The largest body of work involves investigating matters related to the Medicare and Medicaid programs, such as patient harm; billing for services not rendered, medically unnecessary services, or services more extensive than those actually provided; illegal billing, sale, diversion, and off-label marketing of prescription drugs; and solicitation and receipt of kickbacks, including illegal payments to patients for involvement in fraud schemes and illegal referral arrangements between physicians and medical companies. The OIG also investigates cases involving organized criminal activity, medical identity theft, and fraudulent medical schemes that are established for the sole purpose of stealing Medicare dollars. Those who participate in these schemes may face heavy fines, jail time, and exclusion from participating in Federal health care programs. The OIG highlighted some of the most common criminal fraud scheme case types relating to (1) controlled and non-controlled prescription drugs, (2) home health agencies and personal care services, (3) ambulance transportation, (4) DME, and (5) diagnostic radiology and laboratory testing.
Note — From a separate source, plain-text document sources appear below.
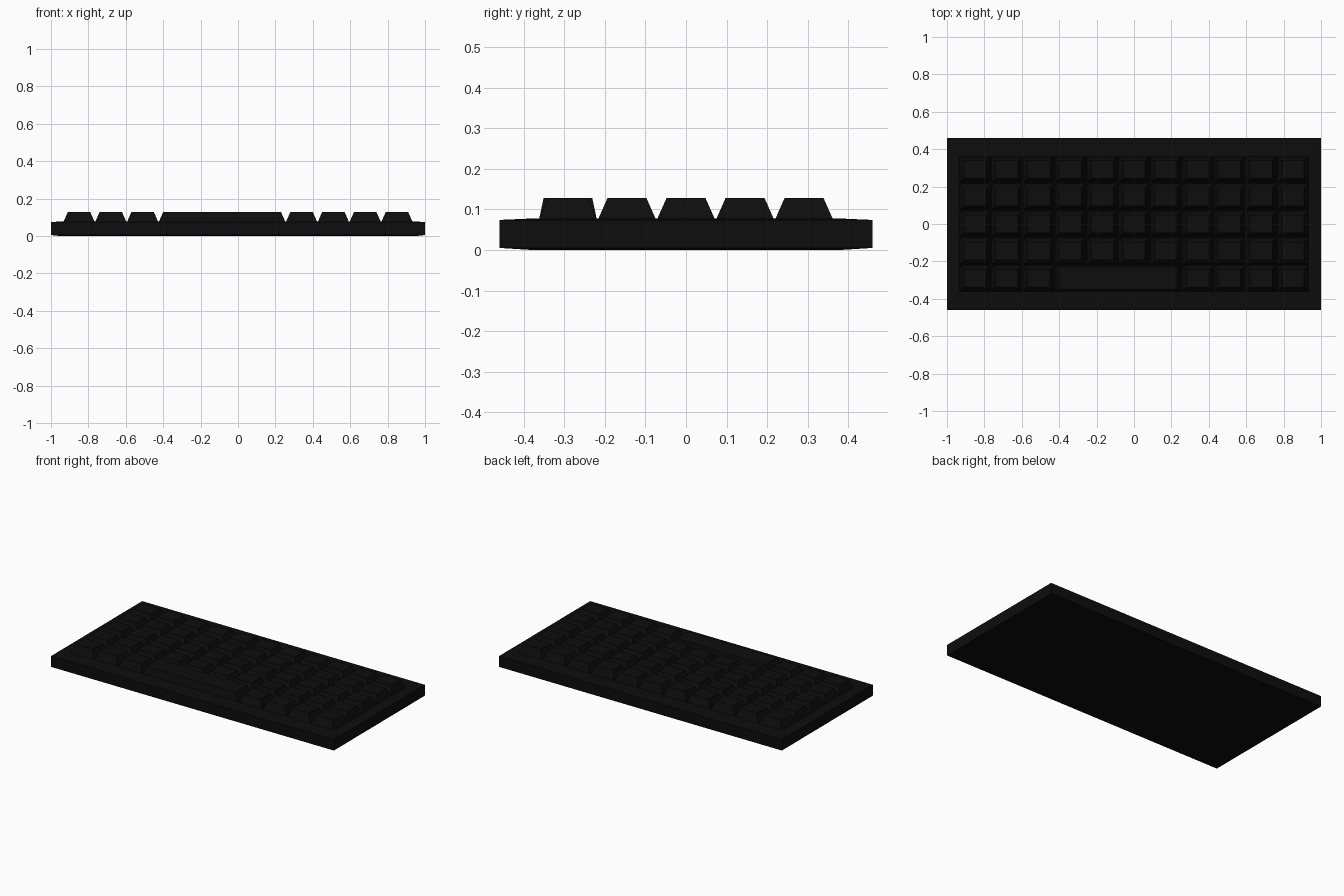
import bpy, bmesh

if "Cube" in bpy.data.objects:
    bpy.data.objects.remove(bpy.data.objects["Cube"])

black = bpy.data.materials.new("black_plastic")
black.diffuse_color = (0.004, 0.004, 0.004, 1)
black.use_nodes = True
black.node_tree.nodes["Principled BSDF"].inputs["Base Color"].default_value = black.diffuse_color


def lofted_box(name, cx, cy, sections):
    """Box lofted through rectangles given as (half_x, half_y, z)."""
    bm = bmesh.new()
    rings = [[bm.verts.new((cx + sx * hx, cy + sy * hy, z))
              for sx, sy in ((-1, -1), (1, -1), (1, 1), (-1, 1))]
             for hx, hy, z in sections]
    bm.faces.new(rings[0][::-1])
    bm.faces.new(rings[-1])
    for low, high in zip(rings, rings[1:]):
        for i in range(4):
            j = (i + 1) % 4
            bm.faces.new((low[i], low[j], high[j], high[i]))
    mesh = bpy.data.meshes.new(name)
    bm.to_mesh(mesh)
    bm.free()
    mesh.materials.append(black)
    obj = bpy.data.objects.new(name, mesh)
    bpy.context.collection.objects.link(obj)
    return obj


# Case: slab with shallow sloping margins above and below
lofted_box("case", 0, 0, [(0.955, 0.38, 0), (1, 0.46, 0.005),
                          (1, 0.46, 0.074), (0.945, 0.37, 0.078)])

# Keycaps: 5 rows of 11, tapered, with a gap in the front row for the space bar
PITCH_X, PITCH_Y = 0.17, 0.1455
BASE_Z, TOP_Z = 0.076, 0.128
for row in range(5):
    for col in range(11):
        if row == 0 and 3 <= col <= 6:
            continue
        lofted_box(f"key_{row}_{col}", (col - 5) * PITCH_X, (row - 2) * PITCH_Y,
                   [(0.083, 0.071, BASE_Z), (0.06, 0.048, TOP_Z)])

# Space bar: four columns wide
lofted_box("space_bar", -0.5 * PITCH_X, -2 * PITCH_Y,
           [(0.338, 0.071, BASE_Z), (0.314, 0.06, TOP_Z)])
Highlighted major cases include actions taken against 120 opioid-related defendants, including 27 doctors. In addition, the OIG issued 295 exclusion notices related to the use and abuse of controlled substances. Other high profile OIG actions related to fraud allegations noted were against Mylan Inc. that agreed to pay $465 million; and eClinicalWorks, LLC (ECW) for $155 million.

 

Richard P. Kusserow served as DHHS Inspector General for 11 years. He currently is CEO of Strategic Management Services, LLC (SM), a firm that has assisted more than 3,000 organizations and entities with compliance related matters. The SM sister company, CRC, provides a wide range of compliance tools including sanction-screening.

Connect with Richard Kusserow on Google+ or LinkedIn.

Subscribe to the Kusserow on Compliance Newsletter

Copyright © 2017 Strategic Management Services, LLC. Published with permission.